:: Available data

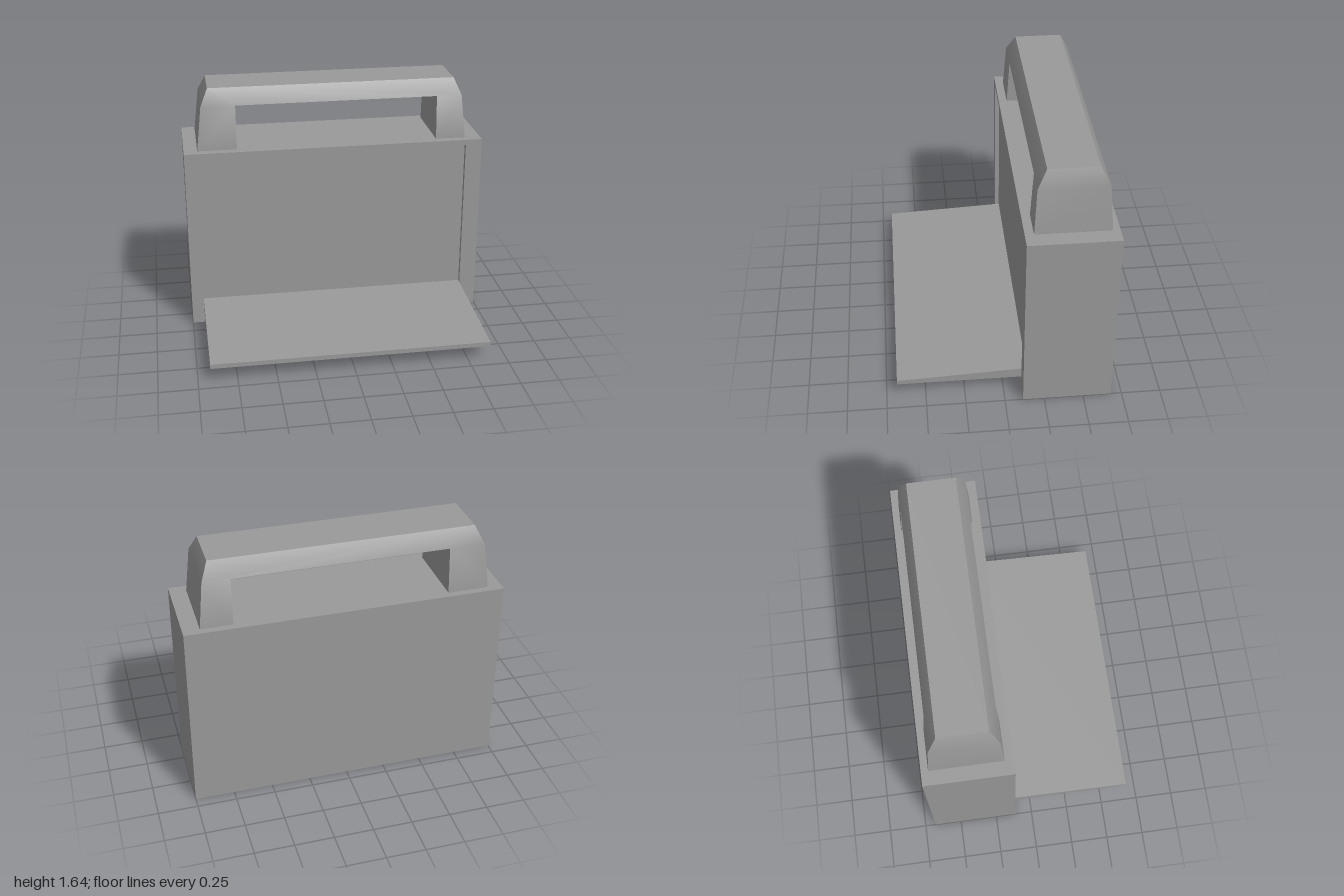
import * as THREE from 'three';
import { mergeGeometries } from 'three/addons/utils/BufferGeometryUtils.js';

const BODY_TOP = 1.235, FRONT = -0.115, BACK = -0.68, RECESS = -0.145;
const LEFT = 0.89, RIGHT = -0.92, SILL = 0.095, LINTEL = 1.2;

// One smooth-shaded panel; edges between separate panels stay sharp
function panel(points, triangles, flip = false) {
  const g = new THREE.BufferGeometry();
  g.setAttribute('position', new THREE.Float32BufferAttribute(points.flat(), 3));
  g.setIndex(triangles.flatMap(([a, b, c]) => (flip ? [a, c, b] : [a, b, c])));
  g.computeVertexNormals();
  return g;
}

function handleGeometry() {
  // Tapering rectangular sections from the feet to the top
  const sections = [
    { y: BODY_TOP, x0: -0.91, x1: 0.895, zf: -0.17, zb: -0.635 },
    { y: 1.53, x0: -0.875, x1: 0.865, zf: -0.187, zb: -0.612 },
    { y: 1.638, x0: -0.825, x1: 0.82, zf: -0.245, zb: -0.555 },
  ];
  const [foot, mid, top] = sections;
  const in0 = -0.65, in1 = 0.695; // grip opening
  const quad = [[0, 1, 2], [0, 2, 3]];
  const parts = [];

  // Front and back: two legs and the sloping bar
  for (const [k, flip] of [['zf', false], ['zb', true]]) {
    const row = (s) => [s.x0, in0, in1, s.x1].map((x) => [x, s.y, s[k]]);
    const points = [...row(foot), ...row(mid), [top.x0, top.y, top[k]], [top.x1, top.y, top[k]]];
    parts.push(panel(points, [
      [0, 1, 5], [0, 5, 4], [2, 3, 7], [2, 7, 6],
      [8, 4, 5], [8, 5, 6], [8, 6, 7], [8, 7, 9],
    ], flip));
  }

  // Outer ends
  for (const [k, flip] of [['x1', false], ['x0', true]]) {
    const points = sections.flatMap((s) => [[s[k], s.y, s.zf], [s[k], s.y, s.zb]]);
    parts.push(panel(points, [[0, 1, 3], [0, 3, 2], [2, 3, 5], [2, 5, 4]], flip));
  }

  // Inner leg faces
  for (const [x, flip] of [[in0, false], [in1, true]]) {
    parts.push(panel([
      [x, foot.y, foot.zf], [x, foot.y, foot.zb], [x, mid.y, mid.zb], [x, mid.y, mid.zf],
    ], quad, flip));
  }

  // Level faces: bar top, bar underside
  const level = (x0, x1, s, flip) => panel(
    [[x0, s.y, s.zf], [x1, s.y, s.zf], [x1, s.y, s.zb], [x0, s.y, s.zb]], quad, flip);
  parts.push(level(top.x0, top.x1, top, false), level(in0, in1, mid, true));
  return mergeGeometries(parts);
}

export function createModel() {
  const group = new THREE.Group();
  const grey = new THREE.MeshStandardMaterial({ color: 0x999999 });
  grey.name = 'grey';
  const add = (name, geometry) => {
    const mesh = new THREE.Mesh(geometry, grey);
    mesh.name = name;
    group.add(mesh);
    return mesh;
  };

  // Case body
  const depth = RECESS - BACK;
  add('caseBody', new THREE.BoxGeometry(2, BODY_TOP, depth))
    .position.set(0, BODY_TOP / 2, BACK + depth / 2);

  // Rim around the shallow front recess
  const rim = new THREE.Shape([[-1, 0], [1, 0], [1, BODY_TOP], [-1, BODY_TOP]]
    .map((p) => new THREE.Vector2(...p)));
  rim.holes.push(new THREE.Path([[RIGHT, SILL], [RIGHT, LINTEL], [LEFT, LINTEL], [LEFT, SILL]]
    .map((p) => new THREE.Vector2(...p))));
  add('frontRim', new THREE.ExtrudeGeometry(rim, { depth: FRONT - RECESS, bevelEnabled: false }))
    .position.z = RECESS;

  // Folded-down flap, tapering towards its free edge (profile drawn in -z, y)
  const profile = new THREE.Shape([[-0.68, SILL], [-RECESS, SILL], [-RECESS, 0.166], [-0.68, 0.125]]
    .map((p) => new THREE.Vector2(...p)));
  const flap = new THREE.ExtrudeGeometry(profile, { depth: LEFT - RIGHT, bevelEnabled: false });
  flap.rotateY(Math.PI / 2);
  add('frontFlap', flap).position.x = RIGHT;

  // Carrying handle
  add('handle', handleGeometry());
  return group;
}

::::

**Problem description:**
Return the entries above exactly and in full; do not include images.

**Output below:**
import * as THREE from 'three';
import { mergeGeometries } from 'three/addons/utils/BufferGeometryUtils.js';

const BODY_TOP = 1.235, FRONT = -0.115, BACK = -0.68, RECESS = -0.145;
const LEFT = 0.89, RIGHT = -0.92, SILL = 0.095, LINTEL = 1.2;

// One smooth-shaded panel; edges between separate panels stay sharp
function panel(points, triangles, flip = false) {
  const g = new THREE.BufferGeometry();
  g.setAttribute('position', new THREE.Float32BufferAttribute(points.flat(), 3));
  g.setIndex(triangles.flatMap(([a, b, c]) => (flip ? [a, c, b] : [a, b, c])));
  g.computeVertexNormals();
  return g;
}

function handleGeometry() {
  // Tapering rectangular sections from the feet to the top
  const sections = [
    { y: BODY_TOP, x0: -0.91, x1: 0.895, zf: -0.17, zb: -0.635 },
    { y: 1.53, x0: -0.875, x1: 0.865, zf: -0.187, zb: -0.612 },
    { y: 1.638, x0: -0.825, x1: 0.82, zf: -0.245, zb: -0.555 },
  ];
  const [foot, mid, top] = sections;
  const in0 = -0.65, in1 = 0.695; // grip opening
  const quad = [[0, 1, 2], [0, 2, 3]];
  const parts = [];

  // Front and back: two legs and the sloping bar
  for (const [k, flip] of [['zf', false], ['zb', true]]) {
    const row = (s) => [s.x0, in0, in1, s.x1].map((x) => [x, s.y, s[k]]);
    const points = [...row(foot), ...row(mid), [top.x0, top.y, top[k]], [top.x1, top.y, top[k]]];
    parts.push(panel(points, [
      [0, 1, 5], [0, 5, 4], [2, 3, 7], [2, 7, 6],
      [8, 4, 5], [8, 5, 6], [8, 6, 7], [8, 7, 9],
    ], flip));
  }

  // Outer ends
  for (const [k, flip] of [['x1', false], ['x0', true]]) {
    const points = sections.flatMap((s) => [[s[k], s.y, s.zf], [s[k], s.y, s.zb]]);
    parts.push(panel(points, [[0, 1, 3], [0, 3, 2], [2, 3, 5], [2, 5, 4]], flip));
  }

  // Inner leg faces
  for (const [x, flip] of [[in0, false], [in1, true]]) {
    parts.push(panel([
      [x, foot.y, foot.zf], [x, foot.y, foot.zb], [x, mid.y, mid.zb], [x, mid.y, mid.zf],
    ], quad, flip));
  }

  // Level faces: bar top, bar underside
  const level = (x0, x1, s, flip) => panel(
    [[x0, s.y, s.zf], [x1, s.y, s.zf], [x1, s.y, s.zb], [x0, s.y, s.zb]], quad, flip);
  parts.push(level(top.x0, top.x1, top, false), level(in0, in1, mid, true));
  return mergeGeometries(parts);
}

export function createModel() {
  const group = new THREE.Group();
  const grey = new THREE.MeshStandardMaterial({ color: 0x999999 });
  grey.name = 'grey';
  const add = (name, geometry) => {
    const mesh = new THREE.Mesh(geometry, grey);
    mesh.name = name;
    group.add(mesh);
    return mesh;
  };

  // Case body
  const depth = RECESS - BACK;
  add('caseBody', new THREE.BoxGeometry(2, BODY_TOP, depth))
    .position.set(0, BODY_TOP / 2, BACK + depth / 2);

  // Rim around the shallow front recess
  const rim = new THREE.Shape([[-1, 0], [1, 0], [1, BODY_TOP], [-1, BODY_TOP]]
    .map((p) => new THREE.Vector2(...p)));
  rim.holes.push(new THREE.Path([[RIGHT, SILL], [RIGHT, LINTEL], [LEFT, LINTEL], [LEFT, SILL]]
    .map((p) => new THREE.Vector2(...p))));
  add('frontRim', new THREE.ExtrudeGeometry(rim, { depth: FRONT - RECESS, bevelEnabled: false }))
    .position.z = RECESS;

  // Folded-down flap, tapering towards its free edge (profile drawn in -z, y)
  const profile = new THREE.Shape([[-0.68, SILL], [-RECESS, SILL], [-RECESS, 0.166], [-0.68, 0.125]]
    .map((p) => new THREE.Vector2(...p)));
  const flap = new THREE.ExtrudeGeometry(profile, { depth: LEFT - RIGHT, bevelEnabled: false });
  flap.rotateY(Math.PI / 2);
  add('frontFlap', flap).position.x = RIGHT;

  // Carrying handle
  add('handle', handleGeometry());
  return group;
}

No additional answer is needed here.